- Wakeman, John (1987). World Film Directors 1. New York: The H. W. Wilson Company.

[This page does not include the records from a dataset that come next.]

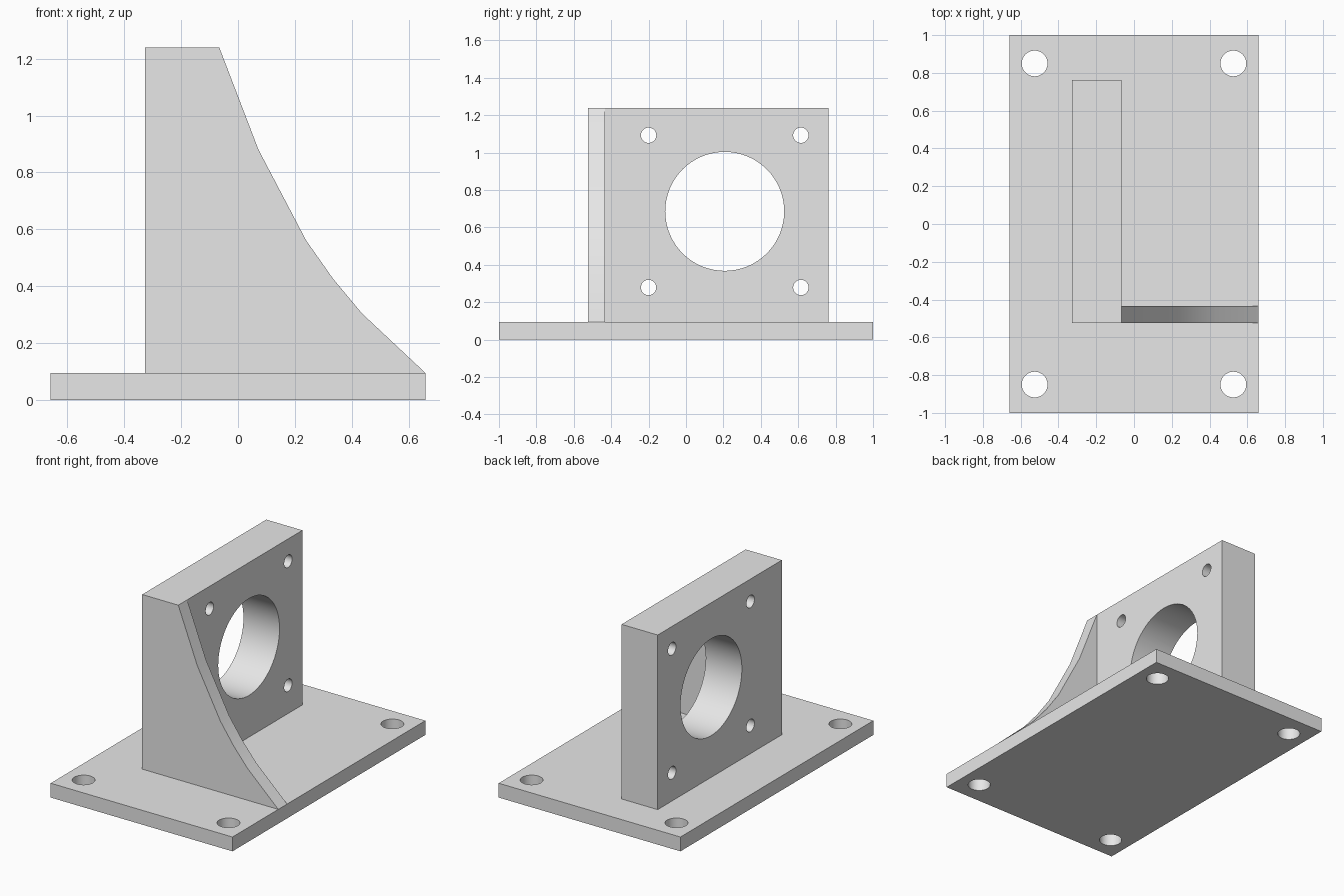
import bpy
import bmesh
from math import radians, pi
from mathutils import Matrix, Vector

default = bpy.data.objects.get("Cube")
if default:
    bpy.data.objects.remove(default, do_unlink=True)

grey = bpy.data.materials.new("light grey")
grey.use_nodes = True
grey.diffuse_color = (0.8, 0.8, 0.8, 1)
grey.node_tree.nodes["Principled BSDF"].inputs["Base Color"].default_value = grey.diffuse_color


def make_object(name, bm):
    bmesh.ops.recalc_face_normals(bm, faces=bm.faces)
    mesh = bpy.data.meshes.new(name)
    bm.to_mesh(mesh)
    bm.free()
    mesh.materials.append(grey)
    obj = bpy.data.objects.new(name, mesh)
    bpy.context.collection.objects.link(obj)
    return obj


def box(name, low, high):
    low, high = Vector(low), Vector(high)
    bm = bmesh.new()
    place = Matrix.Translation((low + high) / 2) @ Matrix.Diagonal((*(high - low), 1))
    bmesh.ops.create_cube(bm, size=1, matrix=place)
    return make_object(name, bm)


def drill(obj, holes, turn=Matrix()):
    """Cut round holes, each given as (centre, radius), along the turned z axis."""
    bm = bmesh.new()
    for centre, radius in holes:
        bmesh.ops.create_cone(bm, cap_ends=True, segments=64, radius1=radius, radius2=radius,
                              depth=0.6, matrix=Matrix.Translation(centre) @ turn)
    cutter = make_object(obj.name + "_cutter", bm)
    cutter.hide_render = True
    mod = obj.modifiers.new("holes", 'BOOLEAN')
    mod.operation = 'DIFFERENCE'
    mod.solver = 'EXACT'
    mod.object = cutter
    select(obj)
    bpy.ops.object.modifier_apply(modifier=mod.name)
    bpy.data.objects.remove(cutter, do_unlink=True)


def select(obj):
    bpy.ops.object.select_all(action='DESELECT')
    obj.select_set(True)
    bpy.context.view_layer.objects.active = obj


HALF_WIDTH, BASE_TOP, TOP = 0.66, 0.094, 1.24
WALL_LEFT, WALL_RIGHT = -0.328, -0.066
FRONT, BACK = -0.525, 0.762

# Base plate with four mounting holes
base = box("base_plate", (-HALF_WIDTH, -1, 0), (HALF_WIDTH, 1, BASE_TOP))
drill(base, [((x, y, 0), 0.068) for x in (-0.526, 0.526) for y in (-0.85, 0.85)])

# Upright wall with a central bore and four bolt holes
wall = box("upright_wall", (WALL_LEFT, FRONT, BASE_TOP), (WALL_RIGHT, BACK, TOP))
cy, cz, spacing = 0.207, 0.686, 0.407
bolts = [((-0.2, cy + a * spacing, cz + b * spacing), 0.041) for a in (-1, 1) for b in (-1, 1)]
drill(wall, bolts + [((-0.2, cy, cz), 0.318)], Matrix.Rotation(pi / 2, 4, 'Y'))

# Curved gusset bracing the wall
profile = [(WALL_RIGHT, BASE_TOP), (WALL_RIGHT, TOP), (0.072, 0.88), (0.24, 0.56),
           (0.335, 0.425), (0.436, 0.304), (HALF_WIDTH, BASE_TOP)]
bm = bmesh.new()
face = bm.faces.new([bm.verts.new((x, FRONT, z)) for x, z in profile])
side = bmesh.ops.extrude_face_region(bm, geom=[face])["geom"]
bmesh.ops.translate(bm, vec=(0, 0.092, 0), verts=[v for v in side if isinstance(v, bmesh.types.BMVert)])
gusset = make_object("gusset", bm)

# Smooth the round walls and the curve, keep the corners sharp
for part in (base, wall, gusset):
    select(part)
    bpy.ops.object.shade_smooth_by_angle(angle=radians(30))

ISBN 0-8242-0757-2.
- Ugetsu at the Internet Movie Database
- Ugetsu at AllRovi
- Ugetsu at Rotten Tomatoes
- Ugetsu at the Japanese Movie Database (Japanese)